Source texts of formatted documents
- - - - - - -

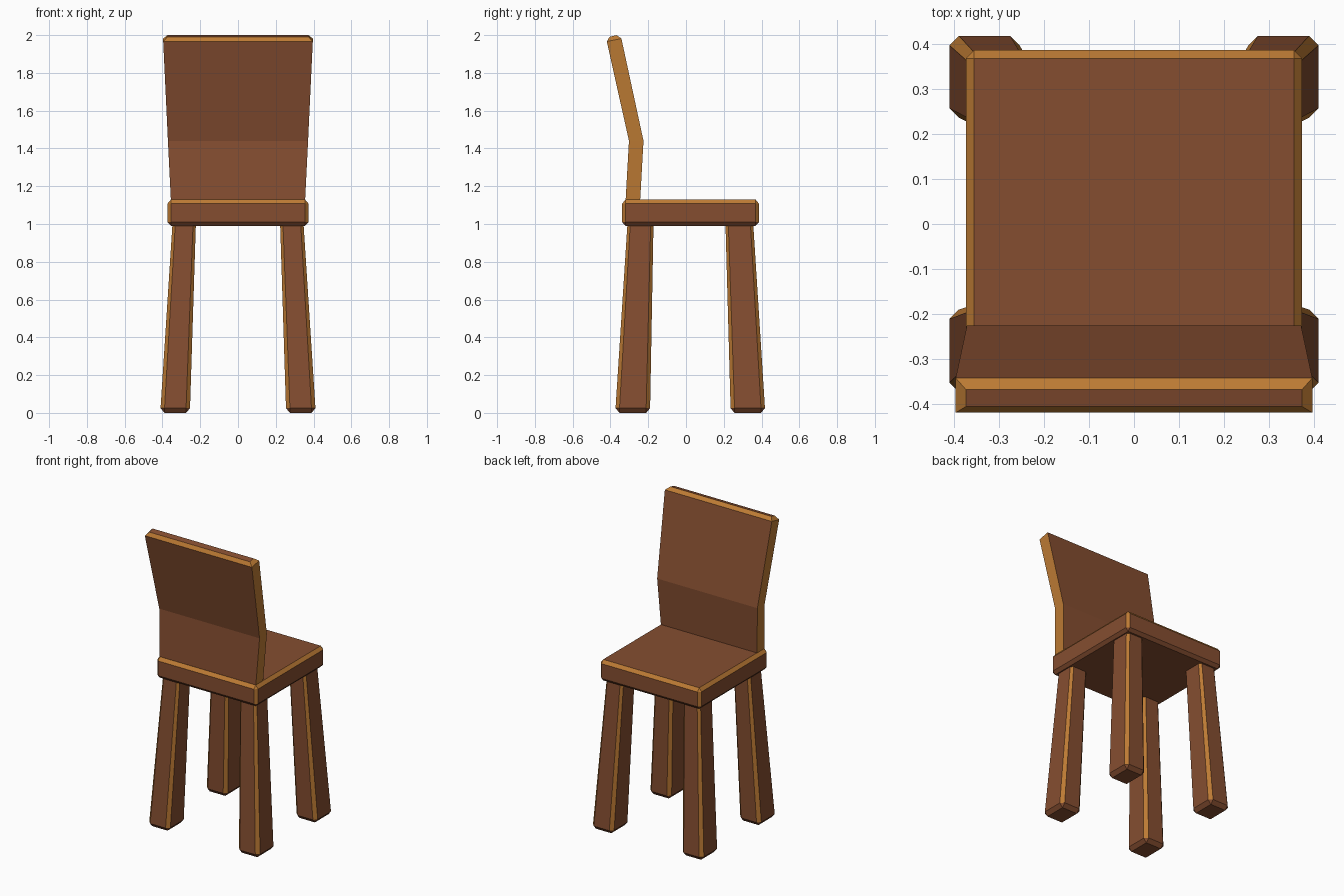
import bpy, bmesh

if "Cube" in bpy.data.objects:
    bpy.data.objects.remove(bpy.data.objects["Cube"])


def material(name, rgb):
    m = bpy.data.materials.new(name)
    m.diffuse_color = (*rgb, 1)
    m.use_nodes = True
    m.node_tree.nodes["Principled BSDF"].inputs["Base Color"].default_value = m.diffuse_color
    return m


BROWN = material("brown wood", (0.235, 0.076, 0.030))
WORN = material("worn orange edge", (0.507, 0.196, 0.034))


def ring(x0, x1, y0, y1, z, c=0.0):
    """Rectangle at height z with its corners cut by c (c = 0 gives plain corners)."""
    return [(x0 + c, y0, z), (x1 - c, y0, z), (x1, y0 + c, z), (x1, y1 - c, z),
            (x1 - c, y1, z), (x0 + c, y1, z), (x0, y1 - c, z), (x0, y0 + c, z)]


def loft(name, rings, is_edge):
    """Skin rings from bottom to top and colour the worn edges by face direction."""
    bm = bmesh.new()
    loops = [[bm.verts.new(p) for p in r] for r in rings]
    n = len(loops[0])
    for a, b in zip(loops, loops[1:]):
        for i in range(n):
            j = (i + 1) % n
            bm.faces.new((a[i], a[j], b[j], b[i]))
    bm.faces.new(loops[0][::-1])
    bm.faces.new(loops[-1])
    bmesh.ops.remove_doubles(bm, verts=bm.verts[:], dist=1e-5)
    bmesh.ops.recalc_face_normals(bm, faces=bm.faces[:])
    for f in bm.faces:
        f.normal_update()
        f.material_index = int(is_edge(f.normal))
    me = bpy.data.meshes.new(name)
    bm.to_mesh(me)
    bm.free()
    me.materials.append(BROWN)
    me.materials.append(WORN)
    ob = bpy.data.objects.new(name, me)
    bpy.context.collection.objects.link(ob)
    return ob


def chamfer(n):
    """Upright corner cuts and upward-facing cuts, but not the underside cuts."""
    return n.z > -0.3 and (0.3 < n.z < 0.95 or (abs(n.x) > 0.3 and abs(n.y) > 0.3))


# Seat: chamfered slab
c = 0.018
outer = (-0.373, 0.373, -0.338, 0.386)
inner = (-0.373 + c, 0.373 - c, -0.338 + c, 0.386 - c)
loft("seat", [ring(*inner, 0.99), ring(*outer, 1.01, c),
              ring(*outer, 1.108, c), ring(*inner, 1.13)], chamfer)

# Legs: splayed, tapered posts; the y spans are (foot, top), x is mirrored
spans = {"front_leg": ((-0.373, -0.19), (-0.31, -0.172)),
         "back_leg": ((0.236, 0.418), (0.209, 0.356))}
for name, (foot, top) in spans.items():
    for side, s in (("right", 1), ("left", -1)):
        fx = sorted((s * 0.254, s * 0.41))
        tx = sorted((s * 0.223, s * 0.347))
        k = 0.021
        loft(f"{name}_{side}",
             [ring(fx[0] + k, fx[1] - k, foot[0] + k, foot[1] - k, 0.0),
              ring(*fx, *foot, 0.025, k),
              ring(*tx, *top, 1.0, 0.015)], chamfer)

# Backrest: bent, widening board with a chamfered top; (half width, y0, z0, y1, z1)
sections = [(0.355, -0.32, 1.12, -0.243, 1.12),
            (0.371, -0.302, 1.44, -0.225, 1.44),
            (0.396, -0.419, 1.966, -0.342, 1.982),
            (0.373, -0.405, 1.991, -0.368, 2.0)]
loft("backrest", [[(-w, y0, z0), (w, y0, z0), (w, y1, z1), (-w, y1, z1)]
                  for w, y0, z0, y1, z1 in sections],
     lambda n: abs(n.x) > 0.5 or 0.35 < n.z < 0.94)
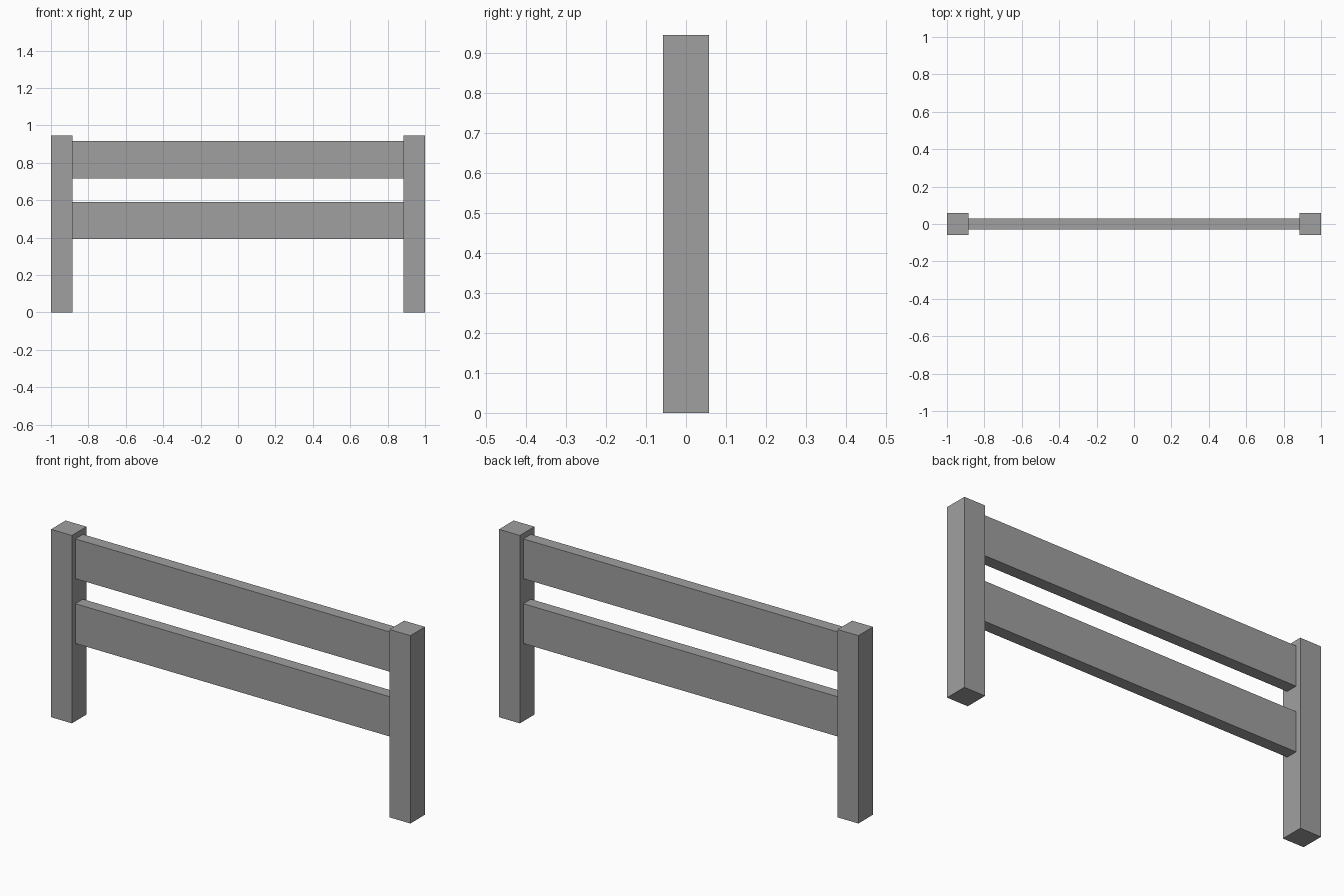
import bpy

cube = bpy.data.objects.get("Cube")
if cube:
    bpy.data.objects.remove(cube, do_unlink=True)

# Single flat grey
grey = bpy.data.materials.new("grey")
grey.use_nodes = True
colour = (0.35, 0.35, 0.35, 1)
grey.diffuse_color = colour
grey.node_tree.nodes["Principled BSDF"].inputs["Base Color"].default_value = colour

HEIGHT = 0.945
POST = 0.116
RAIL_DEPTH = 0.06
RAIL_HEIGHT = 0.2
INNER = 1 - POST


def box(name, centre, size):
    bpy.ops.mesh.primitive_cube_add(size=1, location=centre)
    obj = bpy.context.object
    obj.name = name
    obj.scale = size
    bpy.ops.object.transform_apply(location=False, rotation=False, scale=True)
    obj.data.materials.append(grey)
    return obj


# Square end posts
for name, side in (("left_post", 1), ("right_post", -1)):
    box(name, (side * (1 - POST / 2), 0, HEIGHT / 2), (POST, POST, HEIGHT))

# Flat rails spanning between the posts
for name, z in (("lower_rail", 0.491), ("upper_rail", 0.817)):
    box(name, (0, 0, z), (2 * INNER, RAIL_DEPTH, RAIL_HEIGHT))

- - - - - - -

Which lines of the data contain "loft"? Copy them all.

def loft(name, rings, is_edge):
loft("seat", [ring(*inner, 0.99), ring(*outer, 1.01, c),
        loft(f"{name}_{side}",
loft("backrest", [[(-w, y0, z0), (w, y0, z0), (w, y1, z1), (-w, y1, z1)]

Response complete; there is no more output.